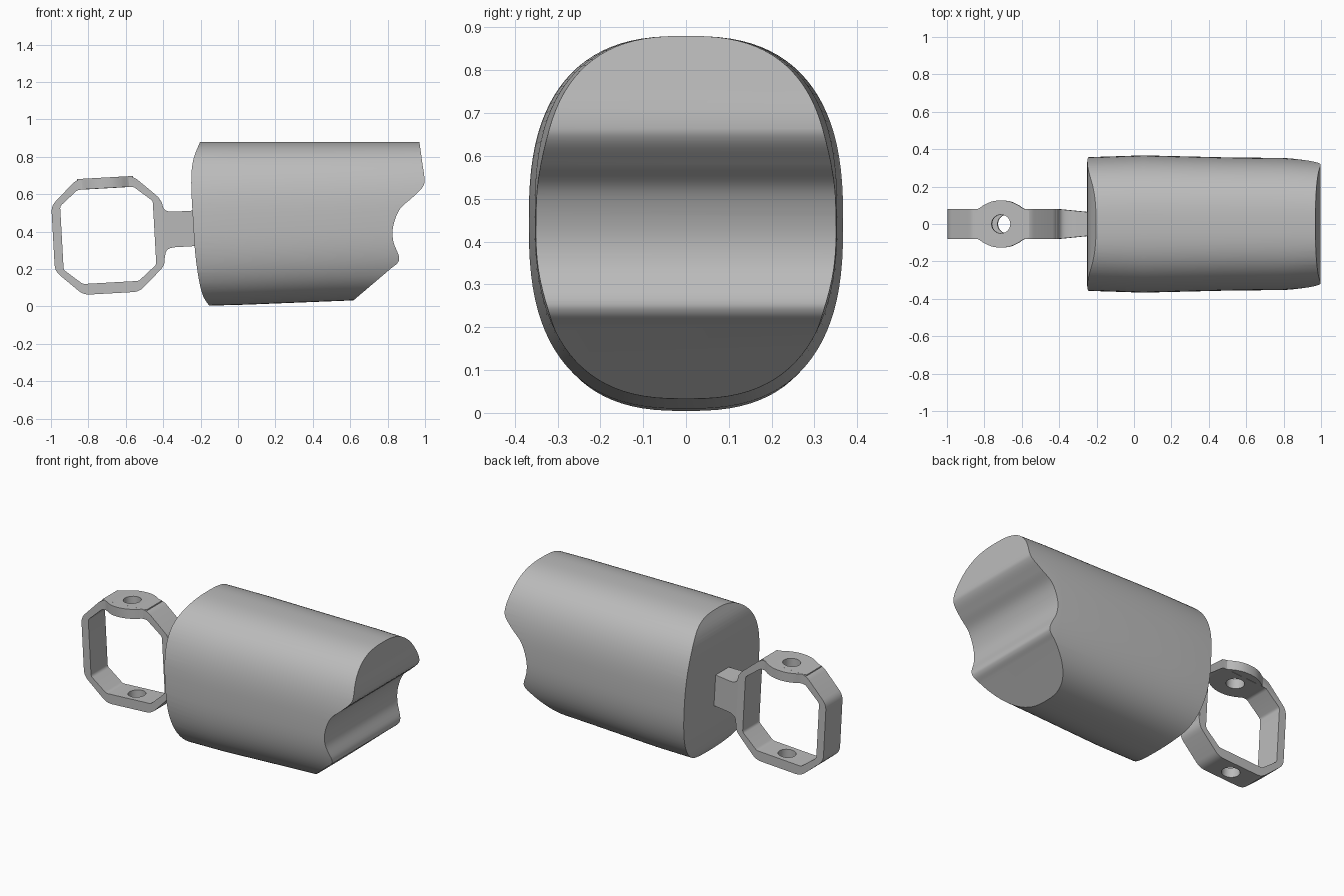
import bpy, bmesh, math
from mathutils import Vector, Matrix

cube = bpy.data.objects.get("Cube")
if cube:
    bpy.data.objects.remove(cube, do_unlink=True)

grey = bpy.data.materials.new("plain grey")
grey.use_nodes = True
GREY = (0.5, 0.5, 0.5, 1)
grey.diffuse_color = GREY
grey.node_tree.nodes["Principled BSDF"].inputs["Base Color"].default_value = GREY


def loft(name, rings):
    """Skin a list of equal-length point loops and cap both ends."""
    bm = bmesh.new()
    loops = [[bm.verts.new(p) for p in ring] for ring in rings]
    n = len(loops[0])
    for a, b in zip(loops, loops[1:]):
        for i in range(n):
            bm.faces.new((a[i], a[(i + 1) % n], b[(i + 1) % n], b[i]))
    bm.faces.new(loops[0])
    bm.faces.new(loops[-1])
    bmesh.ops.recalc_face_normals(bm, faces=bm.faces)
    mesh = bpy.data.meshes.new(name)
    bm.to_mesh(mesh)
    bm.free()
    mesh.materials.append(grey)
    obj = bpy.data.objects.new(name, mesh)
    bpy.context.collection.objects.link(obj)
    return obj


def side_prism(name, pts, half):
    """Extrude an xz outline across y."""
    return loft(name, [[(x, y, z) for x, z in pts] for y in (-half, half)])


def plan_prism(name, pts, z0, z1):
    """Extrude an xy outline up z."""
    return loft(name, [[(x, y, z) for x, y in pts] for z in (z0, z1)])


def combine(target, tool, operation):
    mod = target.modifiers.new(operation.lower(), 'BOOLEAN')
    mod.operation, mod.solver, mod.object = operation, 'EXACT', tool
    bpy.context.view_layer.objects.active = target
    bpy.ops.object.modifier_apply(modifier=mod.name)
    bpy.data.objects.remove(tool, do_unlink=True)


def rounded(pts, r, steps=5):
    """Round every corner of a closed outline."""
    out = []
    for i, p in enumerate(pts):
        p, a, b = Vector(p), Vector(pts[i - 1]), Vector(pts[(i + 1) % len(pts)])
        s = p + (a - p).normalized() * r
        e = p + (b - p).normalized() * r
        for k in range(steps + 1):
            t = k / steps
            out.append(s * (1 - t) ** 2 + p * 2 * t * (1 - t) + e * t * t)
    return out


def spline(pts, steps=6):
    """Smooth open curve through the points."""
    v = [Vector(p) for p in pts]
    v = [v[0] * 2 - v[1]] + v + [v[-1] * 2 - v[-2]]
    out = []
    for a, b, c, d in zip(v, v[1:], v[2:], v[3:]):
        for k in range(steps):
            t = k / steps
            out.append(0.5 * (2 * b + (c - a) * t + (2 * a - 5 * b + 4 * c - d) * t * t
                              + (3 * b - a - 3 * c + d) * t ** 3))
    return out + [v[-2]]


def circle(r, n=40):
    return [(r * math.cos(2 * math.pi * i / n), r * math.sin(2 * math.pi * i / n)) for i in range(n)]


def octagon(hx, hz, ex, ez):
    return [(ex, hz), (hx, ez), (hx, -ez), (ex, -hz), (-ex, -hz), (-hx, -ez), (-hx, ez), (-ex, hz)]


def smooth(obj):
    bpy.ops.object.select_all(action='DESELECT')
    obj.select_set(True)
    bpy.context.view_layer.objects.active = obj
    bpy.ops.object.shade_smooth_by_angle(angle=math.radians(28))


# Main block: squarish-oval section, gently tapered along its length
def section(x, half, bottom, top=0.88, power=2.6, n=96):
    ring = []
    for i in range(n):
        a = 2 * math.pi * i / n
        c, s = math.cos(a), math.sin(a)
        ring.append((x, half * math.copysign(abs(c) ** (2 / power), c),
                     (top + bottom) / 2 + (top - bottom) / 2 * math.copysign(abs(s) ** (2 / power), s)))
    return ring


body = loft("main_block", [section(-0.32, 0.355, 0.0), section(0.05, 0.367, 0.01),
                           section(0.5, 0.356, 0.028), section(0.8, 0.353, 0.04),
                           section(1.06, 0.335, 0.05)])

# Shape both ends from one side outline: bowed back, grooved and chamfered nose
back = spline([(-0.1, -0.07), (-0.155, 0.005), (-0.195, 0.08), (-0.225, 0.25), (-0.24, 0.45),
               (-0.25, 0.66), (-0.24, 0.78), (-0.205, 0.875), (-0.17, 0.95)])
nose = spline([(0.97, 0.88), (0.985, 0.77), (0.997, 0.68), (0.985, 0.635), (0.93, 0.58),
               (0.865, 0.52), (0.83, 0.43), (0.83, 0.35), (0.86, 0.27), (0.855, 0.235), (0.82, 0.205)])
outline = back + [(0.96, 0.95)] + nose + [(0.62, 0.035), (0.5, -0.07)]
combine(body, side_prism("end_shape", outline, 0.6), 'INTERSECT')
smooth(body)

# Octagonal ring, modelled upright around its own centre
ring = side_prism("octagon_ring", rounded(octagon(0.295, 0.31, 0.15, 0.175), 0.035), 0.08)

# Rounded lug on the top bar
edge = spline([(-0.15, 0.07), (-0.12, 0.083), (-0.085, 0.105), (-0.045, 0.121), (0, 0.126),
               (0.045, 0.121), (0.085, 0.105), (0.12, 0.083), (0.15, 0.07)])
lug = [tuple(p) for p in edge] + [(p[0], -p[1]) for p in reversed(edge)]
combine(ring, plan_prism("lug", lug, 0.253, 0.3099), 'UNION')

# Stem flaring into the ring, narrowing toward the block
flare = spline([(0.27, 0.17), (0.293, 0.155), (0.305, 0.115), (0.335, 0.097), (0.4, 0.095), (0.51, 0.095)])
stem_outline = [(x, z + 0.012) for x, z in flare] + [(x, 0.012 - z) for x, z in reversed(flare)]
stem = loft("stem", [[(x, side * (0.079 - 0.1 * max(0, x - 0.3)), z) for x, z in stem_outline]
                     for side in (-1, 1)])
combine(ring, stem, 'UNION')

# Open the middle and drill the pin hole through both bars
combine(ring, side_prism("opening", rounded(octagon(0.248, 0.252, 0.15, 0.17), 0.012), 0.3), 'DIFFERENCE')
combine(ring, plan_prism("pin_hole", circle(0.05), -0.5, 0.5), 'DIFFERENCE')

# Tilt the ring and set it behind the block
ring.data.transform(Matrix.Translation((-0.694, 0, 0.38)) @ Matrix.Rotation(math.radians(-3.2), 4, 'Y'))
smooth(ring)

------------------------------------

* _Task instructions_:
Although the records contain pictures, only the text should be copied, exactly as it stands.

* _Reply to the task_:
import bpy, bmesh, math
from mathutils import Vector, Matrix

cube = bpy.data.objects.get("Cube")
if cube:
    bpy.data.objects.remove(cube, do_unlink=True)

grey = bpy.data.materials.new("plain grey")
grey.use_nodes = True
GREY = (0.5, 0.5, 0.5, 1)
grey.diffuse_color = GREY
grey.node_tree.nodes["Principled BSDF"].inputs["Base Color"].default_value = GREY


def loft(name, rings):
    """Skin a list of equal-length point loops and cap both ends."""
    bm = bmesh.new()
    loops = [[bm.verts.new(p) for p in ring] for ring in rings]
    n = len(loops[0])
    for a, b in zip(loops, loops[1:]):
        for i in range(n):
            bm.faces.new((a[i], a[(i + 1) % n], b[(i + 1) % n], b[i]))
    bm.faces.new(loops[0])
    bm.faces.new(loops[-1])
    bmesh.ops.recalc_face_normals(bm, faces=bm.faces)
    mesh = bpy.data.meshes.new(name)
    bm.to_mesh(mesh)
    bm.free()
    mesh.materials.append(grey)
    obj = bpy.data.objects.new(name, mesh)
    bpy.context.collection.objects.link(obj)
    return obj


def side_prism(name, pts, half):
    """Extrude an xz outline across y."""
    return loft(name, [[(x, y, z) for x, z in pts] for y in (-half, half)])


def plan_prism(name, pts, z0, z1):
    """Extrude an xy outline up z."""
    return loft(name, [[(x, y, z) for x, y in pts] for z in (z0, z1)])


def combine(target, tool, operation):
    mod = target.modifiers.new(operation.lower(), 'BOOLEAN')
    mod.operation, mod.solver, mod.object = operation, 'EXACT', tool
    bpy.context.view_layer.objects.active = target
    bpy.ops.object.modifier_apply(modifier=mod.name)
    bpy.data.objects.remove(tool, do_unlink=True)


def rounded(pts, r, steps=5):
    """Round every corner of a closed outline."""
    out = []
    for i, p in enumerate(pts):
        p, a, b = Vector(p), Vector(pts[i - 1]), Vector(pts[(i + 1) % len(pts)])
        s = p + (a - p).normalized() * r
        e = p + (b - p).normalized() * r
        for k in range(steps + 1):
            t = k / steps
            out.append(s * (1 - t) ** 2 + p * 2 * t * (1 - t) + e * t * t)
    return out


def spline(pts, steps=6):
    """Smooth open curve through the points."""
    v = [Vector(p) for p in pts]
    v = [v[0] * 2 - v[1]] + v + [v[-1] * 2 - v[-2]]
    out = []
    for a, b, c, d in zip(v, v[1:], v[2:], v[3:]):
        for k in range(steps):
            t = k / steps
            out.append(0.5 * (2 * b + (c - a) * t + (2 * a - 5 * b + 4 * c - d) * t * t
                              + (3 * b - a - 3 * c + d) * t ** 3))
    return out + [v[-2]]


def circle(r, n=40):
    return [(r * math.cos(2 * math.pi * i / n), r * math.sin(2 * math.pi * i / n)) for i in range(n)]


def octagon(hx, hz, ex, ez):
    return [(ex, hz), (hx, ez), (hx, -ez), (ex, -hz), (-ex, -hz), (-hx, -ez), (-hx, ez), (-ex, hz)]


def smooth(obj):
    bpy.ops.object.select_all(action='DESELECT')
    obj.select_set(True)
    bpy.context.view_layer.objects.active = obj
    bpy.ops.object.shade_smooth_by_angle(angle=math.radians(28))


# Main block: squarish-oval section, gently tapered along its length
def section(x, half, bottom, top=0.88, power=2.6, n=96):
    ring = []
    for i in range(n):
        a = 2 * math.pi * i / n
        c, s = math.cos(a), math.sin(a)
        ring.append((x, half * math.copysign(abs(c) ** (2 / power), c),
                     (top + bottom) / 2 + (top - bottom) / 2 * math.copysign(abs(s) ** (2 / power), s)))
    return ring


body = loft("main_block", [section(-0.32, 0.355, 0.0), section(0.05, 0.367, 0.01),
                           section(0.5, 0.356, 0.028), section(0.8, 0.353, 0.04),
                           section(1.06, 0.335, 0.05)])

# Shape both ends from one side outline: bowed back, grooved and chamfered nose
back = spline([(-0.1, -0.07), (-0.155, 0.005), (-0.195, 0.08), (-0.225, 0.25), (-0.24, 0.45),
               (-0.25, 0.66), (-0.24, 0.78), (-0.205, 0.875), (-0.17, 0.95)])
nose = spline([(0.97, 0.88), (0.985, 0.77), (0.997, 0.68), (0.985, 0.635), (0.93, 0.58),
               (0.865, 0.52), (0.83, 0.43), (0.83, 0.35), (0.86, 0.27), (0.855, 0.235), (0.82, 0.205)])
outline = back + [(0.96, 0.95)] + nose + [(0.62, 0.035), (0.5, -0.07)]
combine(body, side_prism("end_shape", outline, 0.6), 'INTERSECT')
smooth(body)

# Octagonal ring, modelled upright around its own centre
ring = side_prism("octagon_ring", rounded(octagon(0.295, 0.31, 0.15, 0.175), 0.035), 0.08)

# Rounded lug on the top bar
edge = spline([(-0.15, 0.07), (-0.12, 0.083), (-0.085, 0.105), (-0.045, 0.121), (0, 0.126),
               (0.045, 0.121), (0.085, 0.105), (0.12, 0.083), (0.15, 0.07)])
lug = [tuple(p) for p in edge] + [(p[0], -p[1]) for p in reversed(edge)]
combine(ring, plan_prism("lug", lug, 0.253, 0.3099), 'UNION')

# Stem flaring into the ring, narrowing toward the block
flare = spline([(0.27, 0.17), (0.293, 0.155), (0.305, 0.115), (0.335, 0.097), (0.4, 0.095), (0.51, 0.095)])
stem_outline = [(x, z + 0.012) for x, z in flare] + [(x, 0.012 - z) for x, z in reversed(flare)]
stem = loft("stem", [[(x, side * (0.079 - 0.1 * max(0, x - 0.3)), z) for x, z in stem_outline]
                     for side in (-1, 1)])
combine(ring, stem, 'UNION')

# Open the middle and drill the pin hole through both bars
combine(ring, side_prism("opening", rounded(octagon(0.248, 0.252, 0.15, 0.17), 0.012), 0.3), 'DIFFERENCE')
combine(ring, plan_prism("pin_hole", circle(0.05), -0.5, 0.5), 'DIFFERENCE')

# Tilt the ring and set it behind the block
ring.data.transform(Matrix.Translation((-0.694, 0, 0.38)) @ Matrix.Rotation(math.radians(-3.2), 4, 'Y'))
smooth(ring)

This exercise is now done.